Run through the records and, wherever a line holds the word "radians", return that line.

[SOURCE INFORMATION Boundary: Start]

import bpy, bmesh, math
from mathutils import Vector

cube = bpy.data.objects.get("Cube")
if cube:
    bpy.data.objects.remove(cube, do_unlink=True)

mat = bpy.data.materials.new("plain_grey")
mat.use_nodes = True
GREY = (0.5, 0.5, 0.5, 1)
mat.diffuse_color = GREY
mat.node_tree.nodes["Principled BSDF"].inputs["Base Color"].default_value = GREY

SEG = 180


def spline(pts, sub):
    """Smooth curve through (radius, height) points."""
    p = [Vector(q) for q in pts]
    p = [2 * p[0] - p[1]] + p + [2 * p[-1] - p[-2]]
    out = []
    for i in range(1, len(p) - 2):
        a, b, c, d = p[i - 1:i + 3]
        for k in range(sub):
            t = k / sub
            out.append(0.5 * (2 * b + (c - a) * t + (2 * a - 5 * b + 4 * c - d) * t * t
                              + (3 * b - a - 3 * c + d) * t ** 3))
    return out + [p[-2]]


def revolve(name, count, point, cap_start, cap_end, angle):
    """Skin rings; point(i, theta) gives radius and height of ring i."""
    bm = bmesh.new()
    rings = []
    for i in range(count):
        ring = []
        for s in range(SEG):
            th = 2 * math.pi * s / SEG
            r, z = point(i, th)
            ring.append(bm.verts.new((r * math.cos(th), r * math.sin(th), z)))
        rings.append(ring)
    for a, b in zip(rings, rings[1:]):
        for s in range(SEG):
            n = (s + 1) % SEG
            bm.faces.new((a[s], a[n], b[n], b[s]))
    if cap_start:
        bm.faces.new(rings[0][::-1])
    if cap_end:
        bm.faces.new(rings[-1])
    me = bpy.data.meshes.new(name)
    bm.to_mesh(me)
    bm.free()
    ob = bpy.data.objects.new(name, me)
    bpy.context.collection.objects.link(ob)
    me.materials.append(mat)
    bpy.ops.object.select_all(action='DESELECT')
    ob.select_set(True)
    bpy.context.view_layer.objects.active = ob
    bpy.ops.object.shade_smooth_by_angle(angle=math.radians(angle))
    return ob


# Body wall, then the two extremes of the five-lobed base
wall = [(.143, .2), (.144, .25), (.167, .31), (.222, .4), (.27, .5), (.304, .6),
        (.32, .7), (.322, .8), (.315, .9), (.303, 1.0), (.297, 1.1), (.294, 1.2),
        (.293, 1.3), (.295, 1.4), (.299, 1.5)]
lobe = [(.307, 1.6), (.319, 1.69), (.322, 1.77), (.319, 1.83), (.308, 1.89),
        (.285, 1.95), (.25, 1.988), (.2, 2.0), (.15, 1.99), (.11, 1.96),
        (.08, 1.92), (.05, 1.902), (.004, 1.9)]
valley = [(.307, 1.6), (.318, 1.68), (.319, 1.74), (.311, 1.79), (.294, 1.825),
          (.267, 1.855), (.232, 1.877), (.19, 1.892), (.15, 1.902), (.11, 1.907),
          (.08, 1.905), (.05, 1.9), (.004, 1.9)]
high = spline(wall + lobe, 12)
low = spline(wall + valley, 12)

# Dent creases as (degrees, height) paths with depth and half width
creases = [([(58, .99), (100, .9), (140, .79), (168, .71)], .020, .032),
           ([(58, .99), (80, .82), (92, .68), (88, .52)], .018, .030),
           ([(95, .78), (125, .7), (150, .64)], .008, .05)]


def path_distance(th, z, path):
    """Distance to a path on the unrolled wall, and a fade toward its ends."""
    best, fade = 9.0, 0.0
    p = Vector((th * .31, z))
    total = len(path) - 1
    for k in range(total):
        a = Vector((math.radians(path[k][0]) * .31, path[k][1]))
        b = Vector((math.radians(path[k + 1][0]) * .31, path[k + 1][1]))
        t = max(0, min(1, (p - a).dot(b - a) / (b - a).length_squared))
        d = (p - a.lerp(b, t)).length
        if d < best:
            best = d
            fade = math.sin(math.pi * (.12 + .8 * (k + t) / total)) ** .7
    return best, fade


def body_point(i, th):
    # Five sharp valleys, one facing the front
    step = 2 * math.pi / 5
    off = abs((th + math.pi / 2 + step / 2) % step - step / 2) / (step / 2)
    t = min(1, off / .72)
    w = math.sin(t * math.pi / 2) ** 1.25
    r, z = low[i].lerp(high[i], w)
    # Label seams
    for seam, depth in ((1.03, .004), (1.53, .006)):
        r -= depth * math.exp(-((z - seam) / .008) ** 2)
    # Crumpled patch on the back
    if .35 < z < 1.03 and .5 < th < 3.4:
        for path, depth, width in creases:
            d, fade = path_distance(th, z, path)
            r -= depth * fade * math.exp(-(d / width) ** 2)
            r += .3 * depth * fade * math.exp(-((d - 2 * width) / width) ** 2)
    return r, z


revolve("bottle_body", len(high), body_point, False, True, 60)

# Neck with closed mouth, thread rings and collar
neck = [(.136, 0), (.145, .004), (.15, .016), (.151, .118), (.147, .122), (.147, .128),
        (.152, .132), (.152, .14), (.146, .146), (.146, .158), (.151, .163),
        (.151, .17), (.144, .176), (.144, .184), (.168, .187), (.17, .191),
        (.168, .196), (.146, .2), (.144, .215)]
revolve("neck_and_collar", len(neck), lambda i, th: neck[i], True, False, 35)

[SOURCE INFORMATION Boundary: End]

> YOUR SOLUTION
    bpy.ops.object.shade_smooth_by_angle(angle=math.radians(angle))
        a = Vector((math.radians(path[k][0]) * .31, path[k][1]))
        b = Vector((math.radians(path[k + 1][0]) * .31, path[k + 1][1]))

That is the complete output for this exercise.